Rabaka (Univ. of Colorado, Boulder) offers a sweeping historical assessment of cultural ideologies connecting hip-hop to artistic innovations of the Harlem Renaissance and Black Arts movements. He mobilizes cultural theorists — Baraka, Foucault, DuBois, Jameson, Said, Fanon, Hurston — to describe the evolution of African American intellectual and cultural history via 'radical humanism, and democratic socialism.' Sprawling overviews of Africana critical theory, feminist theory, and queer theory imagine 'anti-racist, anti-capitalist, anti-colonialist, and sexual orientation-sensitive critical theory of contemporary society.' The author provides interesting, if diffuse, discussion of gay literary voices in the Harlem Renaissance in relation to the contemporary homo-hop movement; Black Arts Movement members' perception of the aesthetic radicalism of the Harlem Renaissance'; and the 'black aesthetic' sensibility that ''authentic' black art was always historically grounded, politically engaged, socially uplifting, and consciousness-raising.' In exploring the relationships between the black women's liberation, feminist art, and hip-hop feminist movements, Rabaka mines work by Patricia Collins. In a final chapter, he considers postmodernist approaches to popular culture while asserting that 'rap music re-Africanizes and reanimates African American music, all the while continuing the African Americanization of mainstream American music and popular culture....' Summing Up: Recommended. Upper-division undergraduates, graduate students.

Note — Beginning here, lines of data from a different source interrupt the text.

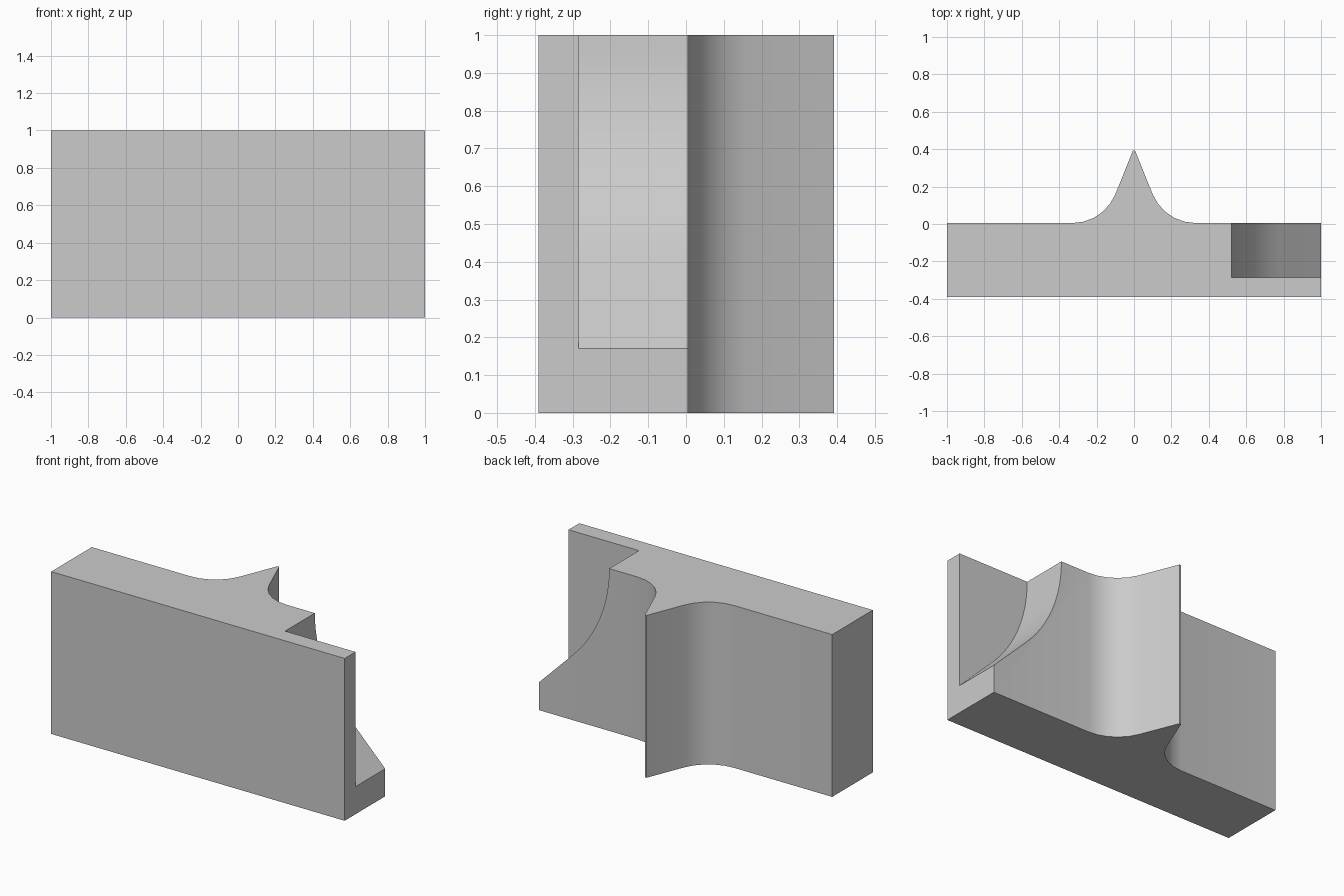
import bpy, bmesh
from math import sin, cos, radians
from mathutils import Vector

cube = bpy.data.objects.get("Cube")
if cube:
    bpy.data.objects.remove(cube, do_unlink=True)

grey = bpy.data.materials.new("light grey")
grey.use_nodes = True
colour = (0.6, 0.6, 0.6, 1)
grey.diffuse_color = colour
grey.node_tree.nodes["Principled BSDF"].inputs["Base Color"].default_value = colour


def prism(name, points, direction):
    """Extrude a closed outline of 3D points along a direction."""
    bm = bmesh.new()
    face = bm.faces.new([bm.verts.new(p) for p in points])
    result = bmesh.ops.extrude_face_region(bm, geom=[face])
    moved = [v for v in result["geom"] if isinstance(v, bmesh.types.BMVert)]
    bmesh.ops.translate(bm, verts=moved, vec=Vector(direction))
    bmesh.ops.recalc_face_normals(bm, faces=bm.faces)
    mesh = bpy.data.meshes.new(name)
    bm.to_mesh(mesh)
    bm.free()
    mesh.materials.append(grey)
    obj = bpy.data.objects.new(name, mesh)
    bpy.context.collection.objects.link(obj)
    return obj


FRONT, BACK, TIP = -0.39, 0.005, 0.392

# Block outline with a pointed rib that flares into the back face
radius, steep = 0.249, 67.7
flare = []
for i in range(6):
    a = radians(steep * i / 5)
    flare.append((0.33 - radius * sin(a), BACK + radius * (1 - cos(a))))
half = [(1, FRONT), (1, BACK)] + flare + [(0.006, TIP)]
outline = half + [(-x, y) for x, y in reversed(half)]
block = prism("ribbed_block", [(x, y, 0) for x, y in outline], (0, 0, 1))

# Corner pocket: sloping floor that sweeps up to vertical
sweep = 0.845
arc = []
for i in range(13):
    a = radians(45 * i / 12)
    arc.append((0.52 + sweep * (1 - cos(a)), 1 - sweep * sin(a)))
pocket = [(0.52, 1.1)] + arc + [(1.1, 0.07), (1.1, 1.1)]
cutter = prism("pocket_cutter", [(x, -0.285, z) for x, z in pocket], (0, 0.5, 0))
cutter.hide_render = True

# Cut the pocket, then discard the cutter
bpy.ops.object.select_all(action="DESELECT")
block.select_set(True)
bpy.context.view_layer.objects.active = block
cut = block.modifiers.new("pocket", "BOOLEAN")
cut.operation = "DIFFERENCE"
cut.solver = "EXACT"
cut.object = cutter
bpy.ops.object.modifier_apply(modifier=cut.name)
bpy.data.objects.remove(cutter, do_unlink=True)
bpy.ops.object.shade_smooth_by_angle(angle=radians(30))
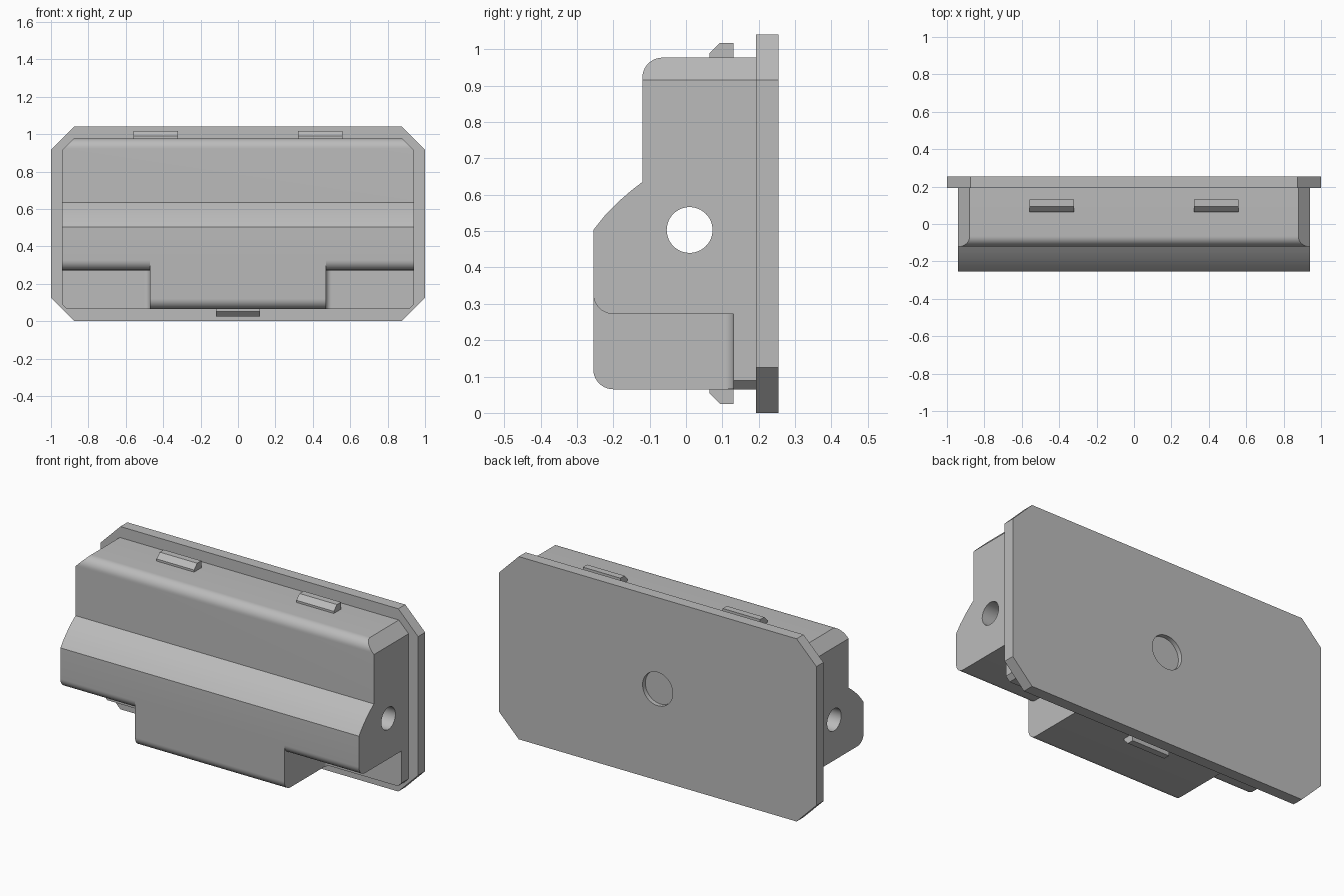
import bpy
import bmesh
from math import cos, sin, radians

cube = bpy.data.objects.get("Cube")
if cube:
    bpy.data.objects.remove(cube, do_unlink=True)

grey = bpy.data.materials.new("plain grey")
grey.use_nodes = True
COLOUR = (0.5, 0.5, 0.5, 1)
grey.diffuse_color = COLOUR
grey.node_tree.nodes["Principled BSDF"].inputs["Base Color"].default_value = COLOUR


def prism(name, points, axis, start, end):
    """Extrude a closed 2D outline along one axis."""
    place = {"x": lambda a, b, t: (t, a, b),
             "y": lambda a, b, t: (a, t, b),
             "z": lambda a, b, t: (a, b, t)}[axis]
    bm = bmesh.new()
    rings = [[bm.verts.new(place(a, b, t)) for a, b in points] for t in (start, end)]
    n = len(points)
    for ring in rings:
        bm.faces.new(ring)
    for i in range(n):
        j = (i + 1) % n
        bm.faces.new((rings[0][i], rings[0][j], rings[1][j], rings[1][i]))
    bmesh.ops.recalc_face_normals(bm, faces=bm.faces)
    mesh = bpy.data.meshes.new(name)
    bm.to_mesh(mesh)
    bm.free()
    mesh.materials.append(grey)
    obj = bpy.data.objects.new(name, mesh)
    bpy.context.collection.objects.link(obj)
    return obj


def arc(a, b, r, first, last, steps=10):
    angles = [radians(first + (last - first) * i / steps) for i in range(steps + 1)]
    return [(a + r * cos(t), b + r * sin(t)) for t in angles]


def circle(a, b, r):
    return arc(a, b, r, 0, 360, 48)[:-1]


def octagon(w, low, high, cut_low, cut_high):
    """Rectangle with chamfered corners, symmetric about x = 0."""
    half = [(w - cut_low, low), (w, low + cut_low), (w, high - cut_high), (w - cut_high, high)]
    return half + [(-x, z) for x, z in reversed(half)]


def boolean(target, cutter, operation):
    mod = target.modifiers.new("cut", "BOOLEAN")
    mod.operation = operation
    mod.solver = "EXACT"
    mod.object = cutter
    bpy.context.view_layer.objects.active = target
    bpy.ops.object.modifier_apply(modifier=mod.name)
    bpy.data.objects.remove(cutter, do_unlink=True)


FRONT, STEP, FLANGE, PLATE, BACK = -0.255, -0.12, 0.13, 0.192, 0.255
LOW, NOTCH, TOP, R = 0.065, 0.272, 0.977, 0.055
parts = []

# Back plate with a shallow round recess
plate = prism("back_plate", octagon(1, 0, 1.04, 0.125, 0.125), "y", PLATE, BACK)
boolean(plate, prism("recess_cutter", circle(0, 0.52, 0.095), "y", BACK - 0.025, BACK + 0.1), "DIFFERENCE")
parts.append(plate)

# Housing: stepped side profile with rounded front edges
profile = [(PLATE, LOW), (PLATE, TOP)]
profile += arc(STEP + R, TOP - R, R, 90, 180)
profile += [(STEP, 0.635), (-0.15, 0.612), (-0.188, 0.579), (-0.223, 0.543), (FRONT, 0.503)]
profile += arc(FRONT + R, LOW + R, R, 180, 270)
body = prism("housing", profile, "x", -0.96, 0.96)

# Chamfered end corners
boolean(body, prism("corner_cutter", octagon(0.94, LOW - 0.0005, TOP + 0.0005, 0.025, 0.062),
                    "y", -0.5, 0.5), "INTERSECT")

# Notches below both ends, leaving the middle block and the thin flange
notch = [(FLANGE, -0.1), (FLANGE, NOTCH)]
notch += arc(FRONT + R, NOTCH + R, R, 270, 180)
notch += [(-0.4, NOTCH + R), (-0.4, -0.1)]
for side in (-1, 1):
    boolean(body, prism("notch_cutter", notch, "x", side * 0.47, side * 1.2), "DIFFERENCE")

# Hole running through the length
boolean(body, prism("hole_cutter", circle(0.01, 0.503, 0.063), "x", -1.2, 1.2), "DIFFERENCE")
parts.append(body)

# Small inside fillets between middle block and flange
F = 0.03
for side, label in ((-1, "right"), (1, "left")):
    outline = [(0.46, FLANGE - F), *arc(0.47 + F, FLANGE - F, F, 180, 90),
               (0.47 + F, FLANGE + 0.01), (0.46, FLANGE + 0.01)]
    parts.append(prism(label + "_fillet", [(side * x, y) for x, y in outline],
                       "z", LOW + 0.0005, NOTCH + 0.01))

# Snap clips: two on top, one below
clip = [(FLANGE, -0.01), (FLANGE, 0.04), (0.093, 0.04), (0.065, 0.012), (0.065, -0.01)]
for name, x, base, up in (("top_right_clip", -0.44, TOP, 1),
                          ("top_left_clip", 0.44, TOP, 1),
                          ("bottom_clip", 0, LOW, -1)):
    parts.append(prism(name, [(y, base + up * h) for y, h in clip], "x", x - 0.118, x + 0.118))

# Smooth the rounded edges, keep the corners sharp
bpy.ops.object.select_all(action="DESELECT")
for obj in parts:
    obj.select_set(True)
bpy.context.view_layer.objects.active = body
bpy.ops.object.shade_smooth_by_angle(angle=radians(25))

Jeffrey Ogbar

Reiland Rabaka demonstrates, with great agility, that hip-hop has wide-reaching artistic and intellectual roots in the history of African American cultural production. This book is an essential addition to an expanding corpus of rich scholarship on hip-hop. It is a welcome contribution with fresh perspectives on the dynamics of gender, class and race in the context of hip-hop-beyond beats and rhymes.

Bakari Kitwana

Hip-Hop's Inheritance is an extraordinary journey through the last decade of hip-hop criticism that situates the contemporary hip-hop moment into the historical continuum of black political, cultural and gender struggles in the US. With unflinching compassion, piercing intellect and unwavering scholarship,Reiland Rabaka advances a long overdue critical theory of hip-hop culture.


Readers' Reviews